### WHAT YOU WILL DO
A line below contains "const p = geo.attributes.position;", and a later one contains "const flute = Math.abs(Math.sin(18". Repeat both, with every line between them, exactly.

### Dataset items

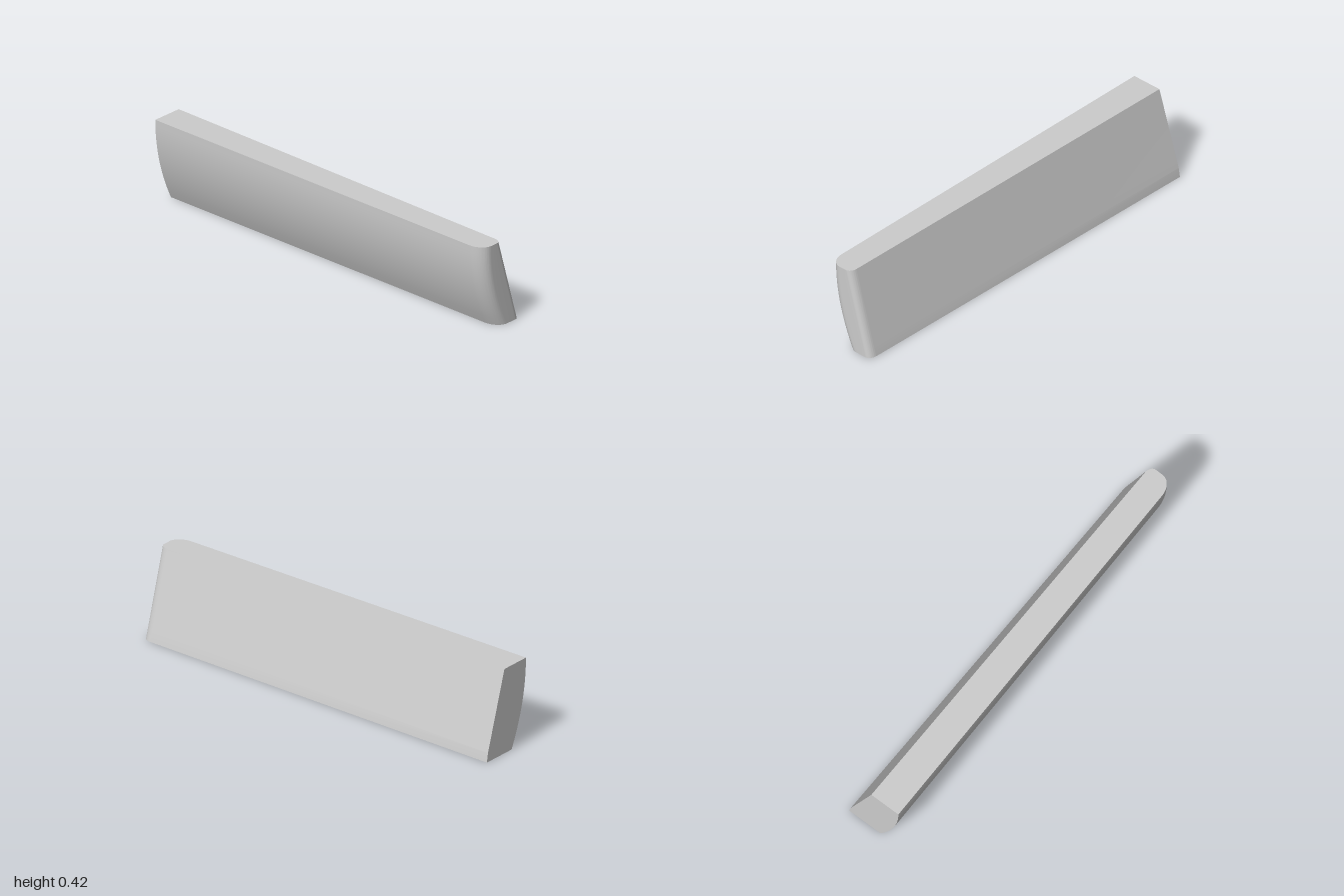
import * as THREE from 'three';
import { toCreasedNormals } from 'three/addons/utils/BufferGeometryUtils.js';

const H = 0.417, KINK = 0.045, ARC = 20;
const lerp = THREE.MathUtils.lerp;

// Plan outline at height y, counter-clockwise seen from above
function outline(y) {
  const left = -0.14 + 0.102 * (1 - y / H) ** 2;
  const backRight = y < KINK
    ? lerp(0.138, 0.13, y / KINK)
    : lerp(0.13, 0.013, (y - KINK) / (H - KINK));
  const frontRight = lerp(0.108, -0.012, y / H);
  const ring = [[backRight, -1], [left, -1]];
  // large rounded corner on the curved side
  for (let i = 0; i <= ARC; i++) {
    const a = (i / ARC) * Math.PI / 2;
    ring.push([left + 0.06 * (1 - Math.cos(a)), 0.92 + 0.08 * Math.sin(a)]);
  }
  // small rounded corner on the flat side
  for (let i = 0; i <= ARC; i++) {
    const a = (i / ARC) * Math.PI / 2;
    ring.push([frontRight - 0.03 * (1 - Math.sin(a)), 0.96 + 0.04 * Math.cos(a)]);
  }
  return ring.map(([x, z]) => [x, y, z]);
}

function barGeometry() {
  const heights = [0, KINK];
  for (let i = 1; i <= 10; i++) heights.push(lerp(KINK, H, i / 10));
  const rings = heights.map(outline);
  const n = rings[0].length, pos = [];
  const tri = (a, b, c) => pos.push(...a, ...b, ...c);
  // sides; the diagonal forms the tapering bevel along the lower edge
  for (let j = 0; j < rings.length - 1; j++) {
    for (let i = 0; i < n; i++) {
      const k = (i + 1) % n, lo = rings[j], hi = rings[j + 1];
      tri(lo[i], lo[k], hi[k]);
      tri(lo[i], hi[k], hi[i]);
    }
  }
  // flat top and bottom
  const bottom = rings[0], top = rings[rings.length - 1];
  for (let i = 1; i < n - 1; i++) {
    tri(top[0], top[i], top[i + 1]);
    tri(bottom[0], bottom[i + 1], bottom[i]);
  }
  const g = new THREE.BufferGeometry();
  g.setAttribute('position', new THREE.Float32BufferAttribute(pos, 3));
  return toCreasedNormals(g, 0.125);
}

export function createModel() {
  const group = new THREE.Group();
  group.name = 'curvedBar';
  const bar = new THREE.Mesh(barGeometry(), new THREE.MeshStandardMaterial({ color: 0xcccccc }));
  bar.name = 'barBody';
  group.add(bar);
  return group;
}
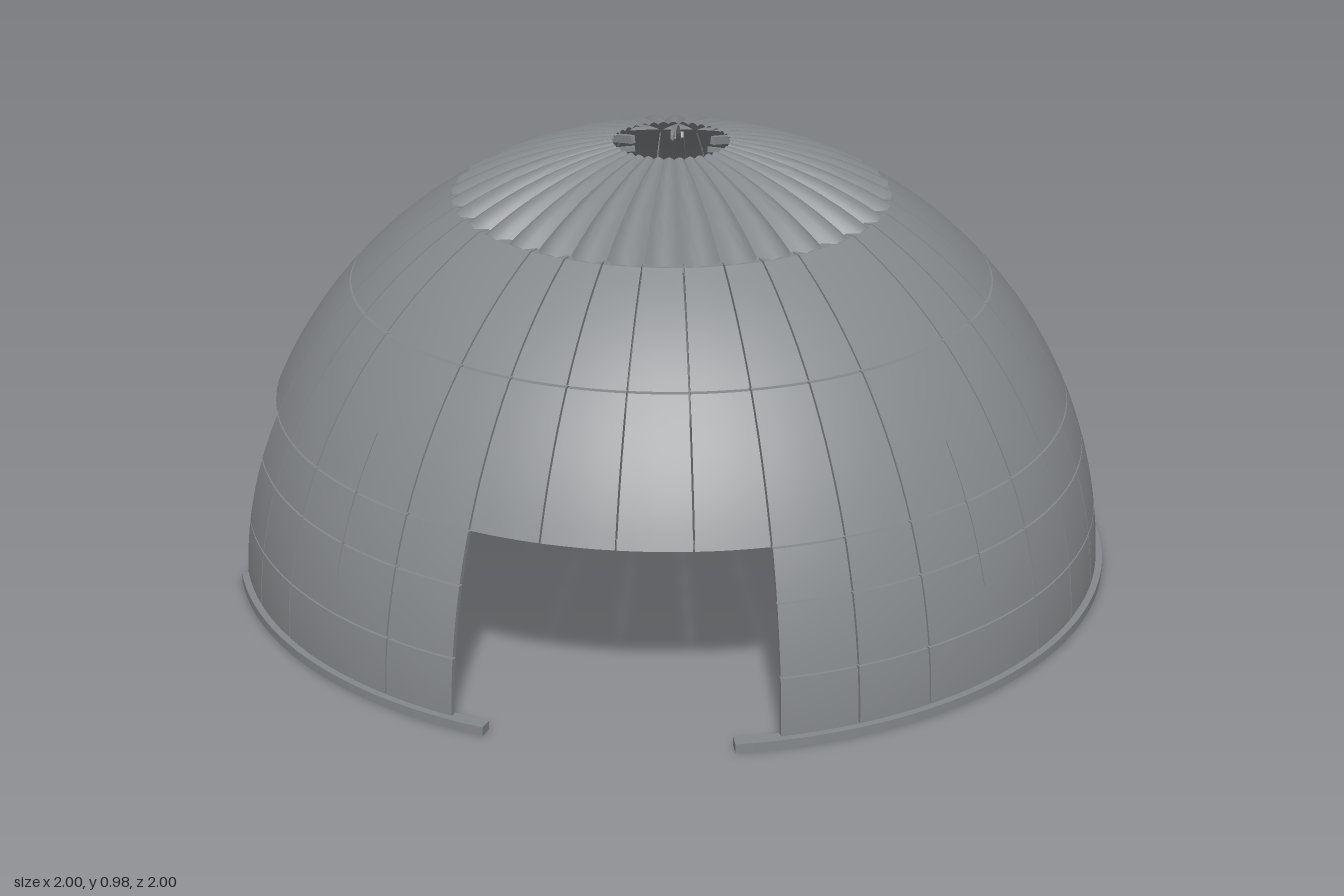
import * as THREE from 'three';
import { toCreasedNormals } from 'three/addons/utils/BufferGeometryUtils.js';

const R = 0.985;                       // dome radius
const WALL = 0.012;                    // panel thickness
const GAP = 0.004;                     // open joint between panels
const RAD = Math.PI / 180;
const elev = (y) => Math.asin(y / R) / RAD;
const DOOR_TOP = 0.4, CAP_Y = 0.855;
const CAP_BOTTOM = elev(CAP_Y), CAP_TOP = Math.acos(0.13 / R) / RAD;
const LEVELS = [0, 0.145, 0.295, DOOR_TOP, 0.67, CAP_Y];

// Azimuth in degrees runs from -x towards +z. Two doorways: 20..60 and 290..330.
const RINGS = [[54.5, 295], [330, 384.5]];
const inDoor = (a) => (a > 20 && a < 60) || (a > 290 && a < 330);

export function createModel() {
  const model = new THREE.Group();
  model.name = 'dome';
  const shellMat = new THREE.MeshStandardMaterial({ color: 0x85888b, side: THREE.DoubleSide });
  shellMat.name = 'shell grey';

  const group = (name) => {
    const g = new THREE.Group();
    g.name = name;
    model.add(g);
    return g;
  };
  const add = (name, geo, parent) => {
    const mesh = new THREE.Mesh(geo, shellMat);
    mesh.name = name;
    parent.add(mesh);
    return mesh;
  };

  // Curved wall panel: a box bent onto the sphere, with level top and bottom edges
  const panel = (a0, a1, y0, y1) => {
    const geo = new THREE.BoxGeometry(1, 1, 1, Math.round((a1 - a0) / 2.5), 8, 1);
    const p = geo.attributes.position;
    for (let i = 0; i < p.count; i++) {
      const y = y0 + (y1 - y0) * (p.getY(i) + 0.5);
      const rad = R - WALL * (0.5 - p.getZ(i));
      const r = Math.sqrt(rad * rad - y * y);
      const half = (a1 - a0) / 2 * RAD - GAP / 2 / r;
      const a = (a0 + a1) / 2 * RAD + half * 2 * p.getX(i);
      p.setXYZ(i, -r * Math.cos(a), y, r * Math.sin(a));
    }
    geo.computeVertexNormals();
    return geo;
  };

  // Flat arc-shaped bar, extruded along z
  const arcBar = (r0, r1, d0, d1, depth, segs) => {
    const s = new THREE.Shape();
    s.absarc(0, 0, r1, d0 * RAD, d1 * RAD, false);
    s.absarc(0, 0, r0, d1 * RAD, d0 * RAD, true);
    return toCreasedNormals(
      new THREE.ExtrudeGeometry(s, { depth, bevelEnabled: false, curveSegments: segs }), 0.6);
  };

  // Upright bar following a meridian
  const meridian = (name, a, r0, r1, e0, e1, width, parent) => {
    const geo = arcBar(r0, r1, e0, e1, width, 32).translate(0, 0, -width / 2);
    add(name, geo, parent).rotation.y = (180 + a) * RAD;
  };

  // Panels every ten degrees, double width across the four axes
  const shell = group('wallPanels');
  for (let a = 0; a < 360; a += 10) {
    if (a % 90 === 0) continue;
    const width = (a + 10) % 90 === 0 ? 20 : 10;
    for (let i = 0; i < LEVELS.length - 1; i++) {
      if (LEVELS[i] < DOOR_TOP && inDoor(a + width / 2)) continue;
      add('panel', panel(a, a + width, LEVELS[i] + GAP, LEVELS[i + 1]), shell);
    }
  }

  // Fluted crown with an open centre: valleys pressed in between rounded flutes
  const profile = [];
  for (let i = 0; i <= 10; i++) {
    const e = (CAP_BOTTOM + (CAP_TOP - CAP_BOTTOM) * i / 10) * RAD;
    profile.push(new THREE.Vector2(R * Math.cos(e), R * Math.sin(e)));
  }
  const cap = new THREE.LatheGeometry(profile, 36 * 8);
  const p = cap.attributes.position, v = new THREE.Vector3();
  for (let i = 0; i < p.count; i++) {
    v.fromBufferAttribute(p, i);
    const r = Math.hypot(v.x, v.z);
    const flute = Math.abs(Math.sin(18 * Math.atan2(v.x, v.z)));
    v.setLength(R + 0.012 * r - 0.045 * r * (1 - flute));
    p.setXYZ(i, v.x, v.y, v.z);
  }
  add('flutedCrown', toCreasedNormals(cap, 0.6), model);

  // Base ring, broken at the doorways
  const base = group('baseRing');
  RINGS.forEach(([a0, a1]) => {
    const geo = arcBar(0.97, 1, 180 - a1, 180 - a0, 0.02, 96);
    geo.rotateX(Math.PI / 2).translate(0, 0.02, 0);
    add('baseRingSection', geo, base);
  });

  // Hoops behind the joints above the doorways and at mid height
  const hoops = group('innerHoops');
  [DOOR_TOP, 0.67].forEach((y) => {
    const r = Math.sqrt((R - WALL) ** 2 - (y + 0.015) ** 2);
    const geo = arcBar(r - 0.012, r, 0, 360, 0.015, 144);
    geo.rotateX(Math.PI / 2).translate(0, y + 0.015, 0);
    add('hoop', geo, hoops);
  });

  // Inner ribs, with thin tips reaching into the crown opening
  const ribs = group('innerRibs');
  for (let a = 0; a < 360; a += 45) {
    const foot = inDoor(a) ? elev(DOOR_TOP) + 0.9 : 0.5;
    meridian('innerRib', a, R - 0.028, R - WALL, foot, CAP_BOTTOM, 0.024, ribs);
    meridian('upperRib', a, R - 0.038, R - 0.02, CAP_BOTTOM, CAP_TOP, 0.012, ribs);
    if (a % 90) {
      meridian('ribTip', a, R - 0.032, R - 0.02, CAP_TOP, 85.2, 0.005, ribs);
    } else {
      meridian('ribFin', a, R - WALL, R + 0.002, elev(0.23), elev(0.52), 0.004, ribs);
    }
  }
  return model;
}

### ANSWER BOX
    const p = geo.attributes.position;
    for (let i = 0; i < p.count; i++) {
      const y = y0 + (y1 - y0) * (p.getY(i) + 0.5);
      const rad = R - WALL * (0.5 - p.getZ(i));
      const r = Math.sqrt(rad * rad - y * y);
      const half = (a1 - a0) / 2 * RAD - GAP / 2 / r;
      const a = (a0 + a1) / 2 * RAD + half * 2 * p.getX(i);
      p.setXYZ(i, -r * Math.cos(a), y, r * Math.sin(a));
    }
    geo.computeVertexNormals();
    return geo;
  };

  // Flat arc-shaped bar, extruded along z
  const arcBar = (r0, r1, d0, d1, depth, segs) => {
    const s = new THREE.Shape();
    s.absarc(0, 0, r1, d0 * RAD, d1 * RAD, false);
    s.absarc(0, 0, r0, d1 * RAD, d0 * RAD, true);
    return toCreasedNormals(
      new THREE.ExtrudeGeometry(s, { depth, bevelEnabled: false, curveSegments: segs }), 0.6);
  };

  // Upright bar following a meridian
  const meridian = (name, a, r0, r1, e0, e1, width, parent) => {
    const geo = arcBar(r0, r1, e0, e1, width, 32).translate(0, 0, -width / 2);
    add(name, geo, parent).rotation.y = (180 + a) * RAD;
  };

  // Panels every ten degrees, double width across the four axes
  const shell = group('wallPanels');
  for (let a = 0; a < 360; a += 10) {
    if (a % 90 === 0) continue;
    const width = (a + 10) % 90 === 0 ? 20 : 10;
    for (let i = 0; i < LEVELS.length - 1; i++) {
      if (LEVELS[i] < DOOR_TOP && inDoor(a + width / 2)) continue;
      add('panel', panel(a, a + width, LEVELS[i] + GAP, LEVELS[i + 1]), shell);
    }
  }

  // Fluted crown with an open centre: valleys pressed in between rounded flutes
  const profile = [];
  for (let i = 0; i <= 10; i++) {
    const e = (CAP_BOTTOM + (CAP_TOP - CAP_BOTTOM) * i / 10) * RAD;
    profile.push(new THREE.Vector2(R * Math.cos(e), R * Math.sin(e)));
  }
  const cap = new THREE.LatheGeometry(profile, 36 * 8);
  const p = cap.attributes.position, v = new THREE.Vector3();
  for (let i = 0; i < p.count; i++) {
    v.fromBufferAttribute(p, i);
    const r = Math.hypot(v.x, v.z);
    const flute = Math.abs(Math.sin(18 * Math.atan2(v.x, v.z)));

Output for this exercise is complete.